Understanding civic and national cultures – roughly those shared senses of meaning, values, norms and ways of doing, thinking and feeling – is central to our understanding of urban, rural and national life. What we value – see as core to our identities – reflects not only the social and economic circumstances of the day (or the past) but how these are embedded, and the stories we tell about ourselves to ourselves.
Today attention has focused on the lack of a coherent, overarching belief system particularly in western urban centres: that is the replacement of past collective identities with a more individualistic and introverted culture, where state dependency rather than engagement, and disconnection rather than community, seem to be the order of the day.
Such claims are not new, nor have they remained impervious to challenging historical interpretation. Nonetheless, we remain preoccupied with recapturing the public, moral and cultural standards of earlier 'halcyon' days: so that the value of 'service' and 'citizenship' is as much a part of reformist discourse today as say fifty or two and fifty years ago, although the circumstances are very different. If our memories of the past remain pliable, then how we record that past of social reform, engagement and memory are central to our current identities.
Martyn Bennett is a professor in Early Modern History. Professor Bennett is a proponent of the New British History as applied to the Early Modern Period having published a series of books on the civil wars and a biography of Oliver Cromwell, although he has been known to publish and give lectures on the space race of the 20th Century.
Graham Black's responsibilities incorporate teaching, research and consultancy (in a private capacity). On the MA Museum and Heritage Management, Graham is responsible for the year-long module on Presentation Management, covering visitor studies, marketing and audience development, visitor services, learning and interpretation.

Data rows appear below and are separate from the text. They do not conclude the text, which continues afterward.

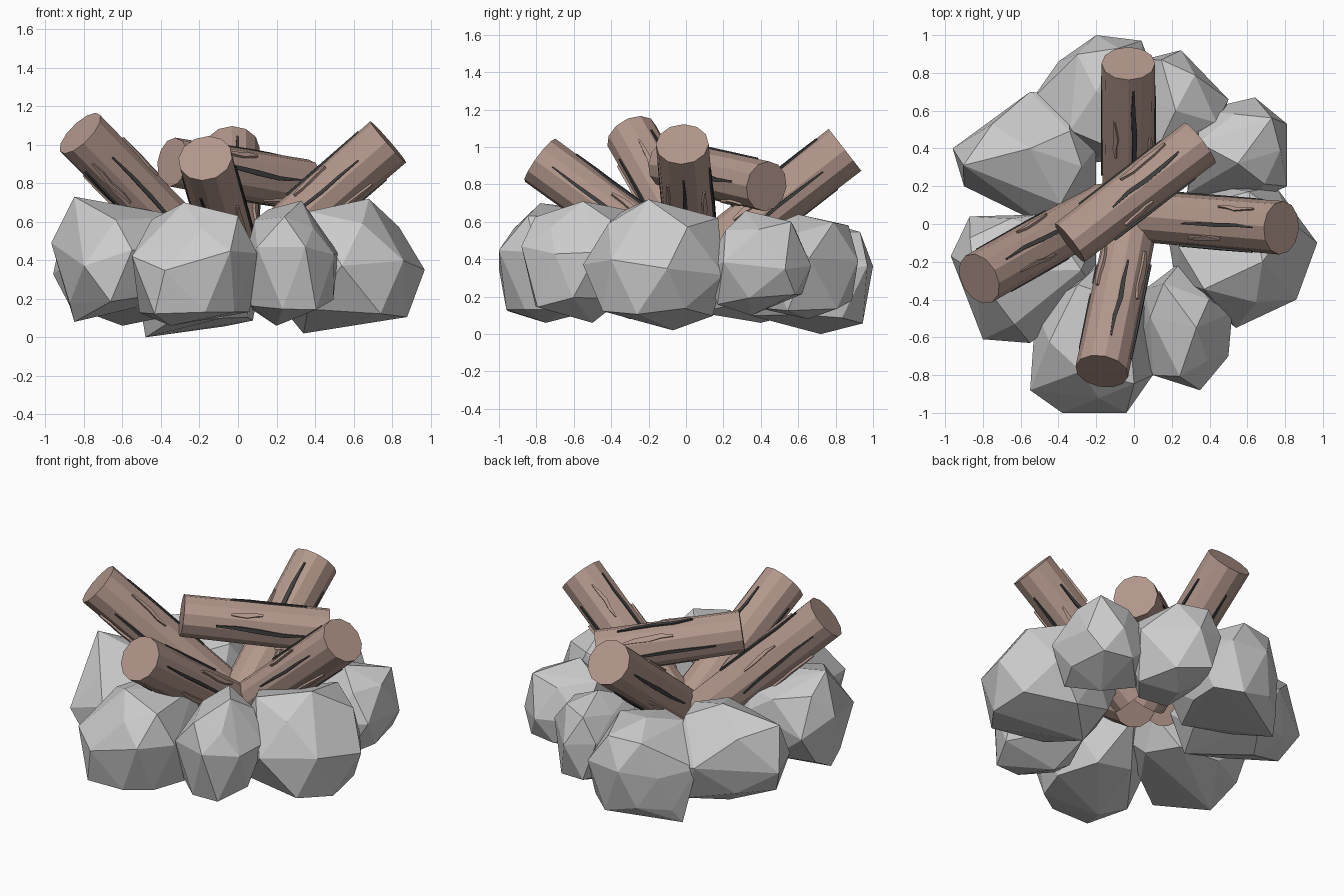
import bpy, bmesh, math, random
from mathutils import Vector, Matrix

if "Cube" in bpy.data.objects:
    bpy.data.objects.remove(bpy.data.objects["Cube"])


def material(name, rgb):
    m = bpy.data.materials.new(name)
    m.diffuse_color = (*rgb, 1)
    m.use_nodes = True
    m.node_tree.nodes["Principled BSDF"].inputs["Base Color"].default_value = m.diffuse_color
    return m


BARK = material("bark_brown", (0.45, 0.31, 0.26))
CHAR = material("charred_dark", (0.05, 0.05, 0.05))


def finish(bm, name, mat=None):
    bmesh.ops.recalc_face_normals(bm, faces=bm.faces[:])
    me = bpy.data.meshes.new(name)
    bm.to_mesh(me)
    bm.free()
    ob = bpy.data.objects.new(name, me)
    bpy.context.collection.objects.link(ob)
    if mat:
        me.materials.append(mat)
    return ob


def rock(name, base, peak, plan, seed):
    """Chunky faceted stone: hull of its plan outline plus smaller rings, peak and base."""
    rng = random.Random(seed)
    n = len(plan)
    plan = [Vector(p) for p in plan]
    c = sum(plan, Vector((0, 0))) / n
    z0 = base[2]
    h = peak[2] - z0
    pts = [base, peak]
    pts += [(*p, z0 + h * rng.uniform(0.42, 0.64)) for p in plan]     # widest ring
    for lo, hi, s in ((0.78, 0.93, 0.78), (0.08, 0.22, 0.84)):        # shoulders, foot
        for i in range(n):
            if s < 0.8 and (i + seed) % 4 == 3:
                continue
            q = plan[i].lerp(plan[(i + 1) % n], 0.5 + rng.uniform(-0.15, 0.15))
            q = c + (q - c) * (s + rng.uniform(-0.04, 0.16))
            pts.append((*q, z0 + h * rng.uniform(lo, hi)))
    bm = bmesh.new()
    for p in pts:
        bm.verts.new(p)
    bmesh.ops.convex_hull(bm, input=bm.verts[:])
    loose = [v for v in bm.verts if not v.link_faces]
    bmesh.ops.delete(bm, geom=loose, context='VERTS')
    finish(bm, name)


def strip(bm, rng, M, L, R, phi, t0, t1, width, lift):
    """Thin wavering sliver lying along the log surface, narrow at both ends."""
    n = 5
    rings = []
    drift = rng.uniform(-0.15, 0.15)
    for i in range(n):
        s = i / (n - 1)
        z = (t0 + (t1 - t0) * s) * L
        w = width * (0.35 + 0.65 * math.sin(math.pi * s)) / R / 2
        a = phi + drift * (s - 0.5) + rng.uniform(-0.05, 0.05)
        ring = []
        for da, r in ((-w, R * 0.93), (-w, R + lift), (w, R + lift), (w, R * 0.93)):
            ring.append(bm.verts.new(
                M @ Vector((r * math.cos(a + da), r * math.sin(a + da), z))))
        rings.append(ring)
    for a, b in zip(rings, rings[1:]):
        for k in range(4):
            bm.faces.new((a[k], a[(k + 1) % 4], b[(k + 1) % 4], b[k]))
    bm.faces.new(rings[0])
    bm.faces.new(rings[-1])


def log(name, outer, inner, R, seed):
    """Twelve-sided log with dark cracks and raised bark chips."""
    rng = random.Random(seed)
    a, b = Vector(outer), Vector(inner)
    L = (b - a).length
    M = Matrix.Translation(a) @ (b - a).to_track_quat('Z', 'Y').to_matrix().to_4x4()
    bm = bmesh.new()
    bmesh.ops.create_cone(bm, cap_ends=True, segments=12, radius1=R, radius2=R * 0.95,
                          depth=L, matrix=M @ Matrix.Translation((0, 0, L / 2)))
    finish(bm, name, BARK)
    cracks, chips = bmesh.new(), bmesh.new()
    for i in range(4):
        phi = i * math.tau / 4 + rng.uniform(-0.2, 0.2)
        t = rng.uniform(0.08, 0.18)
        strip(cracks, rng, M, L, R, phi, t, t + rng.uniform(0.5, 0.65),
              rng.uniform(0.016, 0.028), 0.004)
        t = rng.uniform(0.1, 0.5)
        strip(chips, rng, M, L, R, phi + 0.7, t, t + rng.uniform(0.2, 0.35),
              rng.uniform(0.02, 0.035), 0.008)
    finish(cracks, name + "_cracks", CHAR)
    finish(chips, name + "_bark_chips", BARK)


# Ring of stones: base point, peak and plan outline of each
rock("front_stone", (-0.35, -0.75, 0.06), (-0.28, -0.78, 0.70),
     ((-0.38, -1), (-0.04, -1), (0.10, -0.8), (0.08, -0.45),
      (-0.15, -0.18), (-0.52, -0.45), (-0.55, -0.88)), 1)
rock("front_right_stone", (0.2, -0.5, 0.06), (0.33, -0.55, 0.71),
     ((0.35, -0.88), (0.1, -0.8), (0.02, -0.6),
      (0.05, -0.35), (0.25, -0.2), (0.52, -0.47), (0.5, -0.7)), 2)
rock("right_stone", (0.34, -0.07, 0.02), (0.68, -0.2, 0.72),
     ((0.97, -0.1), (0.86, -0.4), (0.54, -0.55),
      (0.22, -0.3), (0.16, 0.05), (0.45, 0.2), (0.75, 0.2)), 3)
rock("back_right_stone", (0.55, 0.35, 0.10), (0.55, 0.32, 0.66),
     ((0.64, 0.67), (0.81, 0.53), (0.81, 0.2), (0.6, 0.1), (0.28, 0.16), (0.34, 0.6)), 4)
rock("back_stone", (0.2, 0.65, 0.08), (0.22, 0.6, 0.64),
     ((0.25, 0.92), (0.5, 0.66), (0.42, 0.42), (0.2, 0.28), (0.0, 0.45), (0.05, 0.87)), 5)
rock("back_left_stone", (-0.48, 0.72, 0.0), (-0.2, 0.7, 0.61),
     ((-0.2, 1.0), (0.04, 0.97), (0.12, 0.75),
      (0.05, 0.36), (-0.25, 0.32), (-0.54, 0.66), (-0.4, 0.86)), 6)
rock("left_back_stone", (-0.6, 0.4, 0.06), (-0.55, 0.4, 0.68),
     ((-0.55, 0.7), (-0.36, 0.68), (-0.2, 0.4), (-0.2, 0.1), (-0.45, -0.02),
      (-0.9, 0.2), (-0.96, 0.4)), 7)
rock("left_stone", (-0.85, -0.3, 0.08), (-0.85, -0.25, 0.73),
     ((-0.87, 0.04), (-0.97, -0.17), (-0.8, -0.61),
      (-0.55, -0.63), (-0.2, -0.35), (-0.2, -0.05), (-0.5, 0.05)), 8)

# Logs leaning inward, plus one lying across the top
log("back_log", (-0.03, 0.85, 0.985), (-0.03, 0.06, 0.37), 0.142, 1)
log("right_log", (0.78, -0.02, 1.015), (0.04, 0.04, 0.37), 0.142, 2)
log("front_log", (-0.17, -0.78, 0.93), (-0.01, 0.0, 0.36), 0.142, 3)
log("left_log", (-0.82, -0.29, 1.06), (-0.15, 0.09, 0.38), 0.142, 4)
log("top_log", (0.35, 0.43, 0.79), (-0.34, -0.10, 0.91), 0.135, 5)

He also supervises and marks MA theses and acts as Admissions Tutor for the course.
Stuart Burch is Programme Leader and Examinations Officer for the MA in Museum and Heritage Management. He is also responsible for the academic components of this programme, including thesis writing and research. His teaching focuses on museums, collecting and display; the form and function of art galleries; the study of urban space and public art.
Kevin Gould is the principal Lecturer in Late Medieval/Early Modern History (European). His current research project has its origins in a study of the impact of the edicts of pacification promulgated during the French Wars of Religion. Traditionally, these dictates have been viewed as pivotal moments in the sectarian clashes, points at which the crown, seemingly floundering during the early years of war, was able to re-establish and re-assert its authority.
Nick Hayes is the research Leader of History and Heritage. He was also the Unit of Assessment coordinator for History and Heritage RAE 2008 and REF 2014.
John McCallum is a lecturer in History, and a specialist in early modern British religious history. He teaches a range of modules at undergraduate level, including Medieval and Early Modern Worlds, Age of Reformations, War and Society in Early Modern Britain and Historiography, as well as dissertations and contributing to the MA in History.
Jenny Woodley is a Lecturer in Modern American History, teaching on range of modules. Her research interests include; African American history, Black culture, American Civil War memory, and Emancipation celebrations
Nottingham Elites Website, sponsored by the Marc Fitch Fund.
- Graham Black, 'Museums and civil engagement', in G. Anderson (ed.), Reinventing the museum (AltaMira Press, 2nd ed. 2011), pp. 271-290.
- Graham Black, 'Embedding civil engagement in museums', Museum Management and Curatorship, 25 (2010), 129-146.
- Stuart Burch, 'Taking part: performance, participation and national art museums', in S. Knell, P. Aronsson, A.B. Amuundsen, A.J. Barnes, S. Burch, J. Carter, V. Gosselin, S. Hughes and A. Kirwan (eds.),National museums: new studies from around the world (Routledge, 2010 )
- Nick Hayes, ‘Health reforms, opinion polls and surveys: what people really thought’, History and Policy (2013).
- Nick Hayes, 'Counting civil society: deconstructing elite participation in the provincial English city, 1900-1950', Urban History 40 (2103), 287-314.
- Nick Hayes, ‘Did we really want a National Health Service? Hospitals, patients and public opinions before 1948'. English Historical Review, CXXVII (2012), 625-661.
- Nick Hayes, 'Calculating class': housing, lifestyle and status in the provincial English city, 1900-1950.Urban History, 36 (2009), 113-140.
- Nick Hayes, 'Things aren't what they used to be! Elites, and constructs of consensus and conflict in twentieth century English municipal politics'; in B. Doyle (ed.), Urban life and politics in the nineteenth and twentieth centuries: regional perspectives (Cambridge, 2007), 47-65.
- Kevin Gould, 'The contest for control of urban centres in south-west France during the early years of the Wars of Religion', in O.P. Grell and B. Heal (eds), Towards a Protestant Society? The Impact of the European Reformations (Ashgate, 2008).
- John McCullum (with Alan MacDonald), The Evidence for Early Seventeenth-Century Climate from Scottish Ecclesiastical Records, Environment and History 19 (2013), 487–509.